| What you have to do |
The required output is a copy of each line in the material below that includes "cube".
#### Data supplied ####
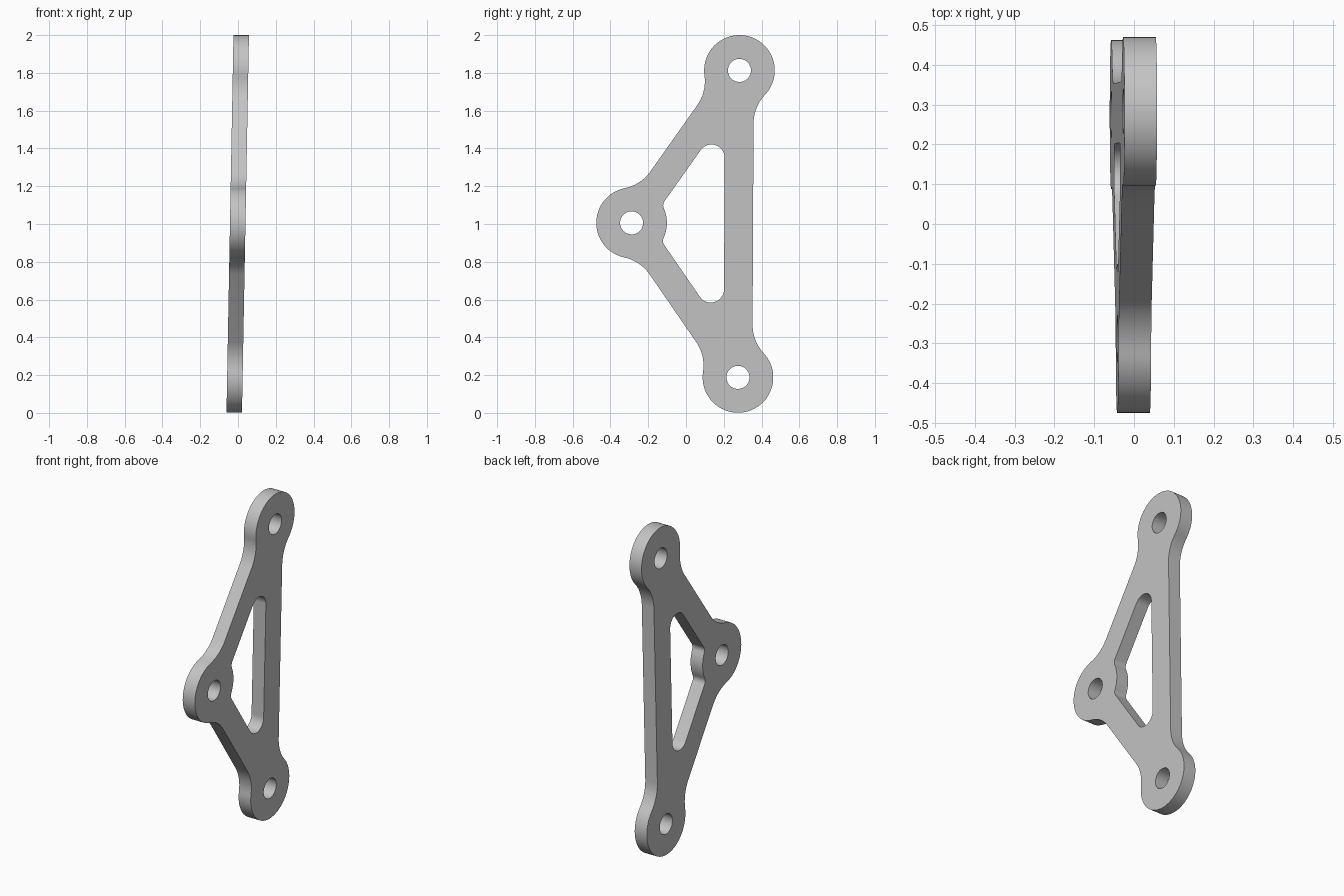
import bpy
import bmesh
from math import asin, atan2, cos, sin, pi, tau, ceil
from mathutils import Vector

cube = bpy.data.objects.get("Cube")
if cube:
    bpy.data.objects.remove(cube, do_unlink=True)

# Bolt bosses in the (y, z) plane, counter-clockwise
FRONT, BOTTOM, TOP = Vector((-0.288, 1.006)), Vector((0.275, 0.188)), Vector((0.283, 1.813))
BOSSES = [FRONT, BOTTOM, TOP]
BOSS_R, HOLE_R, BAR_HALF = 0.187, 0.061, 0.076
OUTER_FILLET, WINDOW_CORNER, WINDOW_FILLET = 0.22, 0.07, 0.04
THICKNESS, LEAN = 0.082, 0.0185


def polar(center, radius, angle):
    return center + radius * Vector((cos(angle), sin(angle)))


def arc(center, radius, start, end, turn=1):
    """Points along an arc; turn is 1 for counter-clockwise, -1 for clockwise."""
    sweep = ((end - start) * turn % tau) * turn
    steps = max(4, ceil(abs(sweep) / 0.09))
    return [polar(center, radius, start + sweep * k / steps) for k in range(steps + 1)]


def heading(a, b):
    return atan2(b.y - a.y, b.x - a.x)


def fillet_angle(radius):
    """Angle at a boss between a bar's axis and the centre of its fillet."""
    return asin((BAR_HALF + radius) / (BOSS_R + radius))


# Outline: boss arcs joined to straight bars by concave fillets
outline = []
phi = fillet_angle(OUTER_FILLET)
reach = BOSS_R + OUTER_FILLET
for i, boss in enumerate(BOSSES):
    before, after = BOSSES[i - 1], BOSSES[(i + 1) % 3]
    a_in, a_out = heading(before, boss), heading(boss, after)
    enter, leave = a_in + pi + phi, a_out - phi
    outline += arc(polar(boss, reach, enter), OUTER_FILLET, a_in + pi / 2, enter + pi, -1)
    outline += arc(boss, BOSS_R, enter, leave)
    outline += arc(polar(boss, reach, leave), OUTER_FILLET, leave + pi, a_out + pi / 2, -1)

# Window: rounded corners, with a scallop around the front boss
window = []
phi = fillet_angle(WINDOW_FILLET)
reach = BOSS_R + WINDOW_FILLET
for i, boss in enumerate(BOSSES):
    before, after = BOSSES[i - 1], BOSSES[(i + 1) % 3]
    a_in, a_out = heading(before, boss), heading(boss, after)
    if boss is FRONT:
        enter, leave = a_in + pi - phi, a_out + phi
        window += arc(polar(boss, reach, enter), WINDOW_FILLET, a_in - pi / 2, enter + pi)
        window += arc(boss, BOSS_R, enter, leave, -1)
        window += arc(polar(boss, reach, leave), WINDOW_FILLET, leave + pi, a_out - pi / 2)
    else:
        half = ((a_in + pi - a_out) % tau) / 2
        center = polar(boss, (BAR_HALF + WINDOW_CORNER) / sin(half), a_out + half)
        window += arc(center, WINDOW_CORNER, a_in - pi / 2, a_out - pi / 2)

# Bolt holes
holes = [arc(boss, HOLE_R, 0, tau - 0.15) for boss in BOSSES]

# Filled, extruded profile
curve = bpy.data.curves.new("bracket_plate", "CURVE")
curve.dimensions = "2D"
curve.fill_mode = "BOTH"
curve.extrude = THICKNESS / 2
for loop in [outline, window] + holes:
    points = [p for k, p in enumerate(loop) if (p - loop[k - 1]).length > 1e-5]
    spline = curve.splines.new("POLY")
    spline.points.add(len(points) - 1)
    for target, p in zip(spline.points, points):
        target.co = (p.x, p.y, 0, 1)
    spline.use_cyclic_u = True

plate = bpy.data.objects.new("bracket_plate", curve)
bpy.context.collection.objects.link(plate)
bpy.ops.object.select_all(action="DESELECT")
plate.select_set(True)
bpy.context.view_layer.objects.active = plate
bpy.ops.object.convert(target="MESH")
plate = bpy.context.view_layer.objects.active

# Stand the plate upright with its slight sideways lean
bm = bmesh.new()
bm.from_mesh(plate.data)
for v in bm.verts:
    y, z, x = v.co
    v.co = (x + LEAN * (z - 1) - 0.0015, y, z)
bmesh.ops.remove_doubles(bm, verts=bm.verts, dist=1e-5)
bmesh.ops.recalc_face_normals(bm, faces=bm.faces)
bm.to_mesh(plate.data)
bm.free()

# Grey metal
grey = bpy.data.materials.new("light_grey")
grey.use_nodes = True
color = (0.55, 0.55, 0.55, 1)
grey.diffuse_color = color
grey.node_tree.nodes["Principled BSDF"].inputs["Base Color"].default_value = color
plate.data.materials.clear()
plate.data.materials.append(grey)
bpy.ops.object.shade_smooth_by_angle(angle=pi / 6)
####
| Expected answer |
cube = bpy.data.objects.get("Cube")
if cube:
    bpy.data.objects.remove(cube, do_unlink=True)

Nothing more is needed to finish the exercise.